Exercise Curbs Violence in Girls But Not in Boys, Study
Not only can exercise improve physical and mental health, it can also help decrease violent behavior among adolescent girls, a new study revealed.
The latest findings presented May 6 and the Pediatric Academic Societies (PAS) annual meeting in Washington, DC included data from a 2008 survey completed by 1,312 students at four inner-city high schools in New York.
Researchers from Columbia University wanted to see if there was an association between regular exercise and violence-related behaviors.
"Violence in neighborhoods spans the entire length of this country and disproportionately affects the poor and racial and ethnic minorities.
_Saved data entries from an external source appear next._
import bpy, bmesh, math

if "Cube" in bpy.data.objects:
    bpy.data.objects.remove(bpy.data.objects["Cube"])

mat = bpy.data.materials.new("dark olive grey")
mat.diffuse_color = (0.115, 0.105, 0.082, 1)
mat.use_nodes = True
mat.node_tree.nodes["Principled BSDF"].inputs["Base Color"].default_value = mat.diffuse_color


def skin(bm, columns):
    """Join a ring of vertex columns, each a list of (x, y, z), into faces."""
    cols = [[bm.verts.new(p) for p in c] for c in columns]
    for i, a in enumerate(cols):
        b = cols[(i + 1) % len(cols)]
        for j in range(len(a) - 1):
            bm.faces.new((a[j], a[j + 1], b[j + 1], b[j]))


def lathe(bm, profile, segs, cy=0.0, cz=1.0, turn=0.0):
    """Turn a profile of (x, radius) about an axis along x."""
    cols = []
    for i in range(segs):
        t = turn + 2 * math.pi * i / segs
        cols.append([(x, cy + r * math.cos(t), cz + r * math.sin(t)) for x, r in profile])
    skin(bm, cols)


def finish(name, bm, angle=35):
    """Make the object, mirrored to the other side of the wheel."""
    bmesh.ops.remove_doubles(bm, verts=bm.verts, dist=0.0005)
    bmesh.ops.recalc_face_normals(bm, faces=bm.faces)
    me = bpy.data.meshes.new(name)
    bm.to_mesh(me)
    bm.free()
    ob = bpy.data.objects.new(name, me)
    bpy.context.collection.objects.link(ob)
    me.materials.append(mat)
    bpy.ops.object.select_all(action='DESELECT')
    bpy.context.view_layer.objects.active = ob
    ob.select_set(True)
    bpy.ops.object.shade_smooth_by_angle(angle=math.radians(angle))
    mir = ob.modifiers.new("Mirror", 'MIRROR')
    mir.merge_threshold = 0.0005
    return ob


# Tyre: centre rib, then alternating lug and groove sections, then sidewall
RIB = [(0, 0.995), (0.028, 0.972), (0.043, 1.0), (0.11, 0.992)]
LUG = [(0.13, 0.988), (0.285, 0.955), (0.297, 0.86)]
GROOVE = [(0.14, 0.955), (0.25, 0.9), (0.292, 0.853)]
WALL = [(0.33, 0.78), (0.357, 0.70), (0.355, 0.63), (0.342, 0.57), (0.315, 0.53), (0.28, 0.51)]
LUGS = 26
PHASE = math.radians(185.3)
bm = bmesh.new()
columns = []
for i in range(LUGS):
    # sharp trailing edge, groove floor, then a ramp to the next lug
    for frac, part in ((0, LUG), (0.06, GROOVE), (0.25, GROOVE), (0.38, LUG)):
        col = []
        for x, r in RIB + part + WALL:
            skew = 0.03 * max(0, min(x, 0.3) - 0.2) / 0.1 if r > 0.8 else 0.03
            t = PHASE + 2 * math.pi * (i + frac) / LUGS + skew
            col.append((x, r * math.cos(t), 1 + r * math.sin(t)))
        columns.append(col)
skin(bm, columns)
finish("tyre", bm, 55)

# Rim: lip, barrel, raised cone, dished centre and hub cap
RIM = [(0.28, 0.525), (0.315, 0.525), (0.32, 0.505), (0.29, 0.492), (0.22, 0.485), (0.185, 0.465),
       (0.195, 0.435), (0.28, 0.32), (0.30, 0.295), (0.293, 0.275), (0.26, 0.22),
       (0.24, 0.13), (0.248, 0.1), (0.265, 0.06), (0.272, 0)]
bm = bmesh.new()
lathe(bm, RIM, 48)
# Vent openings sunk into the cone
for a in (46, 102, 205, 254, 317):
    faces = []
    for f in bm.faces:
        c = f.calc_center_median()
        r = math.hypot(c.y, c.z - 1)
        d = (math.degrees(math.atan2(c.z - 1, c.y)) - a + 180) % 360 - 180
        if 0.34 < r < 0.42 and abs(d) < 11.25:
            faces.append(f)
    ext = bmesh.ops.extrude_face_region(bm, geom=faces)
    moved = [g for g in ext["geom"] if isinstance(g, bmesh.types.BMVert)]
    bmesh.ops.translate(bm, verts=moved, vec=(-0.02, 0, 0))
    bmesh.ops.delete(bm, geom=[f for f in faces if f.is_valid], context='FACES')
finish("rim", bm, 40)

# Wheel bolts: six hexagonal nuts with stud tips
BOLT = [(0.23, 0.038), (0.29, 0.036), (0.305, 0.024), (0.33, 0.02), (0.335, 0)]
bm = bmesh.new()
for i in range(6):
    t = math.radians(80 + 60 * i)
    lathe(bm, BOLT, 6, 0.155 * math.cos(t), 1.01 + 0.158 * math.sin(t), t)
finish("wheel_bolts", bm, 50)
It results in significant losses to victims, perpetrators, families and communities and costs our country billions of dollars," lead researcher Dr. Noe D. Romo, primary care research fellow in community health in the Department of Child and Adolescent Health at Columbia University, New York, said in a news release.
"There is a need for innovative methods to identify potential interventions to address this issue and lessen the burden it is having on our society," he added.
The survey included questions on how often students exercise, how many sit-ups they did and the time of their longest run in the past four weeks and if they were part of an organized sports team in the past year.
Researchers also asked students if they had carried a weapon in the past 30 days or if they were in a physical fight or in a gang in the past year.
Nearly three-fourths of the survey respondents were Hispanic and 19 percent were black. Researchers noted that 56 percent of respondents were female.
The study revealed that females who reported doing regular exercise were significantly less likely to be involved in violence-related behaviors.
Specifically, girls who exercised more than 10 days in the last month, did more than 20 sit-ups in the past four months or participated in team sports in the past year were significantly less likely to be in a gang.
Girls were less likely to carry a weapon if they did more than 20 sit-ups in the past four weeks, ran more than 20 minutes the last time they ran and participated in team sports.
Researchers noted that in males, none of the measures of exercise was associated with a decrease in violence-related behaviors.
"This study is only a start," said Romo, who also is at Columbia's Mailman School of Public Health. "It suggests a potential relationship between regular exercise and decreased involvement in violent behavior."
"Further studies are needed to confirm this association and to evaluate whether exercise interventions in inner-city neighborhoods can decrease youths' involvement in violence-related behavior," he added.